The history of hemp is a long and complex one, with its first traces found in 8000 BC. C. in the Asian regions that are now China and Taiwan. Hemp was one of the first agricultural crops, and it was used for food, clothing, and even fuel.
In the early 20th century, attitudes towards hemp cultivation began to change in the United States, leading to the Marijuana Tax Act of 1937 which significantly reduced the hemp industry. During World War II, the US government encouraged hemp production through its “Hemp for Victory” program. However, when the government increased its efforts to fight drugs such as marijuana, hemp was grouped together with cannabis and became subject to high taxes. This led to a significant decline in hemp production in the US.
In recent years, people and the government have begun to recognize the potential of hemp to have a positive impact on our health, economy, and environment. Unfortunately, due to the government shutdown last month, the Department of Agriculture has been unable to approve new hemp cultivation plans.

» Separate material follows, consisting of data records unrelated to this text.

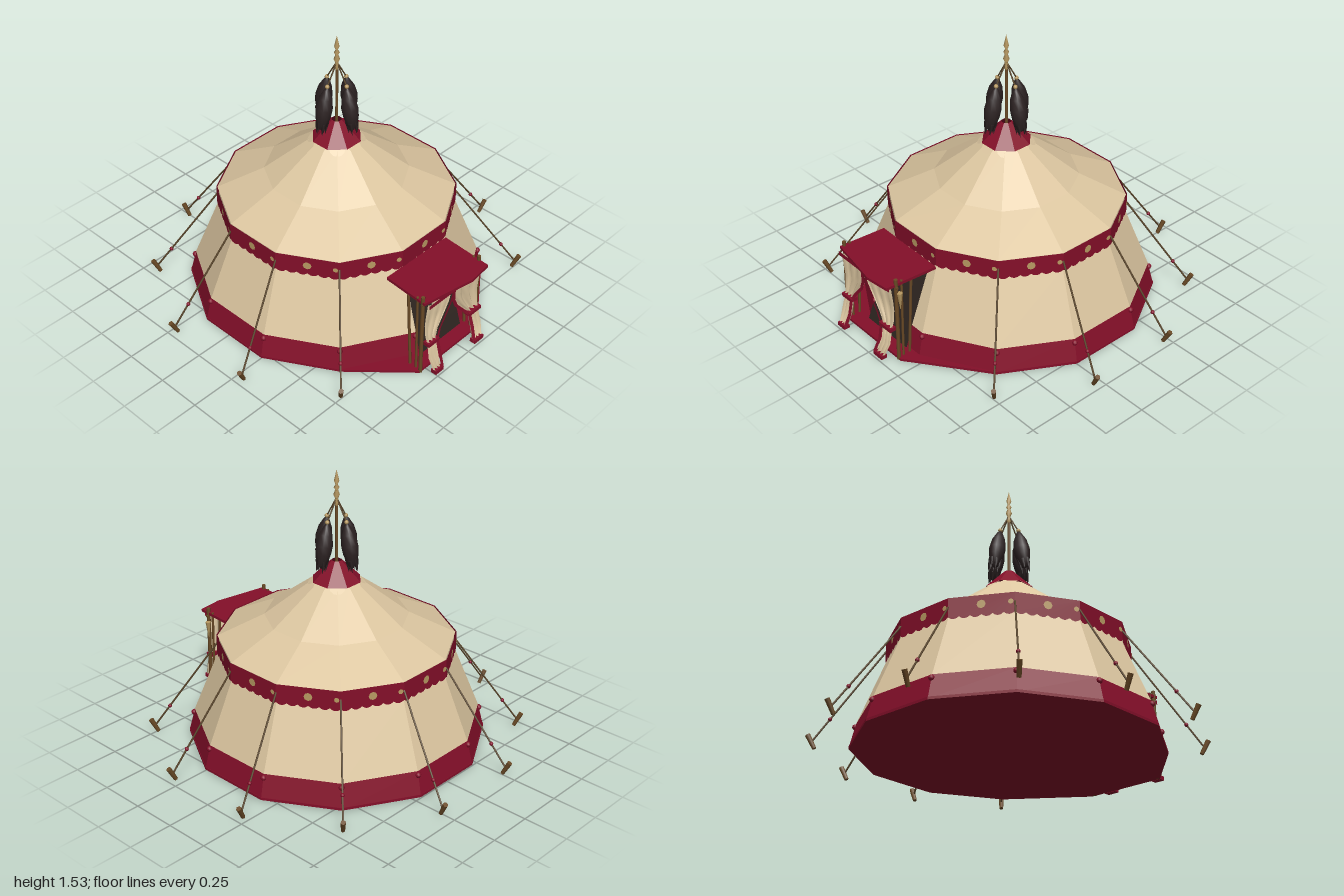
import * as THREE from 'three';

const mat = (name, color, side = THREE.FrontSide) => {
  const m = new THREE.MeshStandardMaterial({ color, side });
  m.name = name;
  return m;
};
const V = (x, y, z) => new THREE.Vector3(x, y, z);
const SIDES = 12, STEP = Math.PI / 6, HALF = STEP / 2;
const CZ = 0.04; // tent centre in z

export function createModel() {
  const canvas = mat('canvas', 0xdcc6a0, THREE.DoubleSide);
  const red = mat('crimson cloth', 0x840f29, THREE.DoubleSide);
  const wood = mat('wood', 0x6a4a26);
  const rope = mat('rope', 0x5a462c);
  const gold = mat('gold', 0xb99a62, THREE.DoubleSide);
  const feather = mat('dark feather', 0x2c2222);
  const dark = mat('dark interior', 0x2e2520, THREE.DoubleSide);

  const root = new THREE.Group();
  root.name = 'tent';
  const tent = new THREE.Group();
  tent.name = 'roundTent';
  tent.position.z = CZ;
  root.add(tent);

  const add = (parent, name, geo, material, pos) => {
    const m = new THREE.Mesh(geo, material);
    m.name = name;
    if (pos) m.position.copy(pos);
    parent.add(m);
    return m;
  };
  const faceted = (geo) => {
    const g = geo.toNonIndexed();
    g.computeVertexNormals();
    return g;
  };
  const rod = (parent, name, a, b, r, material, rTop = r) => {
    const m = add(parent, name, new THREE.CylinderGeometry(rTop, r, a.distanceTo(b), 6), material);
    m.position.copy(a).add(b).multiplyScalar(0.5);
    m.quaternion.setFromUnitVectors(V(0, 1, 0), b.clone().sub(a).normalize());
    return m;
  };
  // Faceted ring between two heights; radii are measured to the flat sides
  const ring = (name, r0, y0, r1, y1, material, n = SIDES) => {
    const k = Math.cos(Math.PI / n);
    const g = new THREE.CylinderGeometry(r1 / k, r0 / k, y1 - y0, n, 1, true, Math.PI / n);
    return add(tent, name, faceted(g), material, V(0, (y0 + y1) / 2, 0));
  };
  // Surface through rows of points
  const sheet = (parent, name, rows, material) => {
    const w = rows[0].length, idx = [];
    for (let i = 0; i < rows.length - 1; i++)
      for (let j = 0; j < w - 1; j++) {
        const a = i * w + j;
        idx.push(a, a + w, a + 1, a + 1, a + w, a + w + 1);
      }
    const g = new THREE.BufferGeometry().setFromPoints(rows.flat());
    g.setIndex(idx);
    g.computeVertexNormals();
    return add(parent, name, g, material);
  };
  const polar = (r, a, y) => V(r * Math.sin(a), y, r * Math.cos(a));

  // Walls and roof
  ring('wallHem', 0.79, 0.015, 0.757, 0.15, red);
  ring('wall', 0.757, 0.15, 0.62, 0.5, canvas);
  ring('wallTop', 0.62, 0.5, 0.612, 0.6, canvas);
  ring('lowerRoof', 0.62, 0.6, 0.375, 0.725, canvas);
  ring('upperRoof', 0.375, 0.725, 0.12, 0.925, canvas);
  ring('roofCap', 0.125, 0.925, 0.025, 1.035, red, 8);

  // Floor cloth, stretched forward under the porch
  const floor = new THREE.Shape();
  for (let k = 0; k < SIDES; k++) {
    const p = polar(0.79 / Math.cos(HALF), HALF + k * STEP, 0);
    if (k === 0) p.set(0.17, 0, 0.88);
    if (k === SIDES - 1) p.set(-0.3, 0, 0.88);
    floor[k ? 'lineTo' : 'moveTo'](p.x, -p.z);
  }
  const floorGeo = new THREE.ExtrudeGeometry(floor, { depth: 0.014, bevelEnabled: false });
  floorGeo.rotateX(-Math.PI / 2);
  add(tent, 'floorCloth', floorGeo, red, V(0, 0.012, 0));

  // Scalloped band under the eaves with round studs
  const w = 0.626 * Math.tan(HALF), band = new THREE.Shape(), N = 6;
  band.moveTo(w, 0.603);
  band.lineTo(-w, 0.603);
  band.lineTo(-w, 0.5);
  for (let i = 0; i < N; i++) {
    const x = -w + (2 * w * i) / N, d = (2 * w) / N;
    band.quadraticCurveTo(x + d / 2, 0.474, x + d, 0.5);
  }
  const bandGeo = new THREE.ShapeGeometry(band, 4);
  for (let k = 0; k < SIDES; k++) {
    const side = new THREE.Group();
    side.name = 'eavesPanel';
    side.rotation.y = k * STEP;
    tent.add(side);
    add(side, 'eavesBand', bandGeo, red, V(0, 0, 0.626));
    add(side, 'bandStud', new THREE.CircleGeometry(0.023, 8), gold, V(0, 0.553, 0.63));
    add(side, 'smallStud', new THREE.CircleGeometry(0.014, 8), gold, V(w - 0.02, 0.553, 0.63));
  }

  // Guy ropes, stakes and knobs at each corner but the two beside the door
  for (let k = 0; k < SIDES; k++) {
    const a = HALF + k * STEP;
    add(tent, 'hemKnob', new THREE.SphereGeometry(0.016, 8, 6), red, polar(0.788, a, 0.13));
    if (k === 0 || k === SIDES - 1) continue;
    const top = polar(0.645, a, 0.555), end = polar(1.005, a, 0.05);
    rod(tent, 'guyRope', top, end, 0.005, rope);
    rod(tent, 'stake', polar(0.99, a, 0.012), polar(1.028, a, 0.085), 0.011, wood, 0.014);
    add(tent, 'ropeBead', new THREE.SphereGeometry(0.011, 8, 6), red, top.clone().lerp(end, 0.76));
  }

  // Cloth petals round the cap
  for (let k = 0; k < 8; k++) {
    const petal = new THREE.Group();
    petal.name = 'capPetal';
    petal.rotation.y = (k * Math.PI) / 4;
    tent.add(petal);
    const disc = add(petal, 'petal', new THREE.CircleGeometry(0.042, 12), canvas, V(0, 0.927, 0.122));
    disc.rotation.x = -Math.PI / 2 + 0.67;
  }

  // Mast and spear finial
  rod(tent, 'mast', V(0, 1.0, 0), V(0, 1.44, 0), 0.008, wood);
  const finial = [[0.008, 1.34], [0.014, 1.36], [0.008, 1.38], [0.017, 1.4], [0.008, 1.425],
    [0.015, 1.44], [0.006, 1.455], [0.014, 1.475], [0.0005, 1.535]];
  add(tent, 'finial', new THREE.LatheGeometry(finial.map(([x, y]) => new THREE.Vector2(x, y)), 8), gold);

  // Four hanging feather tassels
  const plume = [[0.001, -0.245], [0.025, -0.225], [0.041, -0.165], [0.045, -0.12], [0.036, -0.06],
    [0.016, -0.015], [0.004, 0]].map(([x, y]) => new THREE.Vector2(x, y));
  for (let k = 0; k < 4; k++) {
    const arm = new THREE.Group();
    arm.name = 'tasselArm';
    arm.rotation.y = (k * Math.PI) / 2;
    tent.add(arm);
    rod(arm, 'tasselCord', V(0, 1.37, 0.008), V(0, 1.265, 0.07), 0.004, rope);
    add(arm, 'tasselBead', new THREE.SphereGeometry(0.012, 8, 6), gold, V(0, 1.265, 0.07));
    const tassel = new THREE.Group();
    tassel.name = 'tassel';
    tassel.position.set(0, 1.26, 0.07);
    tassel.rotation.x = -0.19;
    arm.add(tassel);
    add(tassel, 'plume', new THREE.LatheGeometry(plume, 10), feather);
    for (let i = 0; i < 6; i++) {
      const p = polar(0.024, (i * Math.PI) / 3, -0.225 - 0.008 * (i % 2));
      const tip = add(tassel, 'featherTip', new THREE.ConeGeometry(0.013, 0.07, 5), feather, p);
      tip.rotation.x = Math.PI;
    }
  }

  // Porch
  const porch = new THREE.Group();
  porch.name = 'porch';
  root.add(porch);

  // Dark doorway lying on the sloping front wall
  const wallZ = (y) => CZ + 0.803 - (y * 0.17) / 0.48;
  sheet(porch, 'doorway', [
    [V(-0.165, 0.45, wallZ(0.45)), V(0.12, 0.45, wallZ(0.45))],
    [V(-0.2, 0.15, wallZ(0.15) + 0.012), V(0.12, 0.15, wallZ(0.15) + 0.012)],
    [V(-0.21, 0.026, wallZ(0.026) + 0.008), V(0.12, 0.026, wallZ(0.026) + 0.008)],
  ], dark);

  // Awning
  const awning = new THREE.Shape();
  [[-0.28, -0.66], [-0.3, -0.93], [0.01, -0.985], [0.15, -0.97], [0.17, -0.67]]
    .forEach(([x, y], i) => awning[i ? 'lineTo' : 'moveTo'](x, y));
  const awningGeo = new THREE.ExtrudeGeometry(awning, { depth: 0.016, bevelEnabled: false });
  awningGeo.rotateX(-Math.PI / 2);
  add(porch, 'awning', awningGeo, red, V(0, 0.478, 0));

  // Porch posts, front pair and leaning rear pair
  for (const x of [-0.29, 0.15]) {
    rod(porch, 'frontPost', V(x, 0.012, 0.915), V(x, 0.52, 0.91), 0.011, wood);
    rod(porch, 'braceps'.slice(0, 5), V(x, 0.025, 0.885), V(x, 0.5, 0.875), 0.007, wood);
    rod(porch, 'rearPost', V(x, 0.025, 0.845), V(x, 0.48, 0.815), 0.008, wood);
  }
  rod(porch, 'awningRail', V(-0.3, 0.472, 0.912), V(0.165, 0.472, 0.912), 0.008, wood);

  // Tied curtains: y, outer x, inner x, z
  const left = [[0.475, -0.28, -0.088, 0.935], [0.38, -0.28, -0.1, 0.925], [0.32, -0.278, -0.125, 0.92],
    [0.25, -0.275, -0.18, 0.925], [0.205, -0.268, -0.205, 0.935], [0.12, -0.276, -0.203, 0.955],
    [0.04, -0.265, -0.212, 0.985]];
  const right = [[0.475, 0.14, -0.088, 0.935], [0.38, 0.14, -0.075, 0.925], [0.32, 0.138, -0.045, 0.92],
    [0.25, 0.135, 0.015, 0.925], [0.205, 0.13, 0.055, 0.935], [0.12, 0.136, 0.062, 0.955],
    [0.04, 0.115, 0.05, 0.985]];
  for (const [side, rows, s] of [['left', right, -1], ['right', left, 1]]) {
    const folds = rows.map(([y, xo, xi, z]) => Array.from({ length: 13 }, (_, j) =>
      V(xo + ((xi - xo) * j) / 12, y, z + 0.012 * Math.sin(j * 1.57))));
    sheet(porch, side + 'Curtain', folds, canvas);
    sheet(porch, side + 'CurtainTrim', rows.map(([y, , xi, z]) =>
      [V(xi - s * 0.009, y, z + 0.014), V(xi + s * 0.012, y, z + 0.012)]), red);
    const [y, xo, xi, z] = rows[4];
    add(porch, side + 'CurtainTie', new THREE.BoxGeometry(Math.abs(xi - xo) + 0.02, 0.02, 0.04), red,
      V((xo + xi) / 2, y, z));
    const [yb, xob, xib, zb] = rows[6];
    add(porch, side + 'CurtainHem', new THREE.BoxGeometry(Math.abs(xib - xob) + 0.006, 0.022, 0.034), red,
      V((xob + xib) / 2, yb, zb));
  }
  sheet(porch, 'valance', [
    [V(-0.285, 0.48, 0.95), V(0.145, 0.48, 0.95)], [V(-0.285, 0.455, 0.95), V(0.145, 0.455, 0.95)],
  ], red);
  // Cord tassel on the right-hand post
  const cordTassel = add(porch, 'cordTassel', new THREE.ConeGeometry(0.016, 0.11, 6), gold, V(0.165, 0.385, 0.9));
  cordTassel.rotation.x = Math.PI;

  return root;
}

This has caused a setback for the fledgling hemp industry, as farmers who have already approved hemp and companies that supply it or European producers are not affected by the closure. The farm bill clarified an area of the law relating to hemp production that could accelerate growth once the shutdown ends and production recovers.
Despite obstacles and uncertainty, leaders in the hemp industry continue to plan to move forward as soon as the government shutdown ends. People are beginning to realize that hemp can be used for more than just recreational purposes, and it is becoming increasingly popular as an alternative source of fuel, food, clothing, and medicine. With more research being done on its potential benefits, it is likely that hemp will continue to gain traction in the future.